Quality label
Chianti Wine Consortium

Vin Santo del Chianti (or Vinsanto) is a DOC passito wine whose production occurs in the provinces of Arezzo, Florence, Pisa, Pistoia, Prato and Siena. The Tuscan Vin Santo is a symbol of hospitality: every family offers it to guests, using their own secret, safely-guarded recipe. The DOC Vin Santo from the Chianti was established in 1997, recognised as a wine that has always been produced in Chianti region.

The Chianti Wine Consortium protects the DOC with dedicated guidelines, according to which the product cannot be consumed before November 1, three years after the production of the grapes. Vin Santo from the Chianti, however, cannot be consumed until November 1 of the fourth year after the grapes were produced.

History and production

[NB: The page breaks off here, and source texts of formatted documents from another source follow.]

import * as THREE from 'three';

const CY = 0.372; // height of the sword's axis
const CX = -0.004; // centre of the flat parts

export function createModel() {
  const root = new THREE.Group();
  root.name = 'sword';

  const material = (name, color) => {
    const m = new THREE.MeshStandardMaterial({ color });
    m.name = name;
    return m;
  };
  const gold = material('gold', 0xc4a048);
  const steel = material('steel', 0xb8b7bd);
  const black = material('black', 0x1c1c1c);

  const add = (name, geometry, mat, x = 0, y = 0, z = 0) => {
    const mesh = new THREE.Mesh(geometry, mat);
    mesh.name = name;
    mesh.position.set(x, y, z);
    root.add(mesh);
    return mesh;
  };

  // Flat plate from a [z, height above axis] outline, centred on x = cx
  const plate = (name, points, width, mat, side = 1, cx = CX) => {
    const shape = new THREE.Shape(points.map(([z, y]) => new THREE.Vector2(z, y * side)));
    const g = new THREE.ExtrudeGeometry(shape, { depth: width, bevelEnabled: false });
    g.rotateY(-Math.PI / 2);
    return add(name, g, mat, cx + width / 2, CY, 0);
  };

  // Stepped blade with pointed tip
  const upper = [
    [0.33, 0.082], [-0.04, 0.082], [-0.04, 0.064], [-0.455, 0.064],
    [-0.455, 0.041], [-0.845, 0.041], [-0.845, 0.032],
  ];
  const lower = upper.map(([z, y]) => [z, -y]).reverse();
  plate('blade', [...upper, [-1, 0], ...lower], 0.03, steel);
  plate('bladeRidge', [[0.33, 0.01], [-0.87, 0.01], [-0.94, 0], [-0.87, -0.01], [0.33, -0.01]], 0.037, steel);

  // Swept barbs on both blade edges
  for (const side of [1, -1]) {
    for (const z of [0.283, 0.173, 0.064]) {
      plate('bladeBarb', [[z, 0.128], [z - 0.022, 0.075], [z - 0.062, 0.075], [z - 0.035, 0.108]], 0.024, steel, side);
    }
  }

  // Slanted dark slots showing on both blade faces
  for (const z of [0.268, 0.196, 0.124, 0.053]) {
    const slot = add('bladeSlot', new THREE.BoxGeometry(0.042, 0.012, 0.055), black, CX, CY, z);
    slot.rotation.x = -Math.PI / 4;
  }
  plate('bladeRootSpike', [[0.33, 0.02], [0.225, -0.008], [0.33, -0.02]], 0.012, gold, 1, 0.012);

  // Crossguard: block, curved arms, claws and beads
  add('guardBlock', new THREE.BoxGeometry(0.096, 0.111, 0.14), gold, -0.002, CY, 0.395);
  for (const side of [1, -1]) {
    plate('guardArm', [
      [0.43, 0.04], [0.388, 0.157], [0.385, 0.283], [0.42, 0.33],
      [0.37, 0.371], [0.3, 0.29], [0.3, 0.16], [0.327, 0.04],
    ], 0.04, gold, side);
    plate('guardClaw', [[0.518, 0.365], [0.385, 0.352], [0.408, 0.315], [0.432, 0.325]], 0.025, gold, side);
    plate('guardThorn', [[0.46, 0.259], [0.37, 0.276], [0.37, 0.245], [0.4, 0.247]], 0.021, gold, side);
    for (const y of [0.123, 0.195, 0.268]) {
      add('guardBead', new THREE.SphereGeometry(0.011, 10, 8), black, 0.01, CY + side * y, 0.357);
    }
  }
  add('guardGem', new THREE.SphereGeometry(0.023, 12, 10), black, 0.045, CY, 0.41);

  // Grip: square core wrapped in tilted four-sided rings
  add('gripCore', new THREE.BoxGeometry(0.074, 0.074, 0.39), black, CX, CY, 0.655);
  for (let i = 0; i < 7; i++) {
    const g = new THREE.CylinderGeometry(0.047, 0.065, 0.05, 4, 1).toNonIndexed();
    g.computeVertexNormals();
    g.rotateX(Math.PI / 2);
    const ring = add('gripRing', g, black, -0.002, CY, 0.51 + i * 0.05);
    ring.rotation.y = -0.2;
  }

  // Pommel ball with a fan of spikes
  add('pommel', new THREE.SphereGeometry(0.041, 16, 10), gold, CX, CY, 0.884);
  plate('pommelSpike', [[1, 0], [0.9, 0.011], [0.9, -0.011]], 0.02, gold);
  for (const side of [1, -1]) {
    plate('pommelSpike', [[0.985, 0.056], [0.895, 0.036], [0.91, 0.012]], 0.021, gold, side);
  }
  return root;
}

Historically, Vin Santo has been produced since the end of the Middle Ages. A legend from Siena mentions a friar who, in 1348, distributed a wine already used by his brothers to celebrate mass; the wine was known to heal the sick, hence the belief that it was a miraculous wine (“santo” meaning “holy”). That is not to negate the fact that the name “santo” derives from the fact that it has always been used in mass.

Traditionally, Vin Santo was produced by harvesting the best bunches (harvest “by choice”), which were then dried on mats or hung on hooks (traditionally the grapes were left when the moon was waning, with the belief that it would avoid rotting). Once dried, the grapes would be crushed (with or without the pulp depending on the tradition) and they would be transferred to wooden barrels of various sizes (generally between 15 to 50 litres), from which the previous year’s Vin Santo had recently been removed.


Tradition states that Vin Santo should be consumed as a dessert wine, with a dried baked good, particularly sweets from Siena. The perfect combination is with Tuscan cantucci.

Vin Santo can also be consumed as a table wine: when it is slightly on the sweet side, it pairs well with fresh Marzolino cheese, and when it is drier, it goes well with raveggiolo. If it is very dry, it can also accompany liver pâté.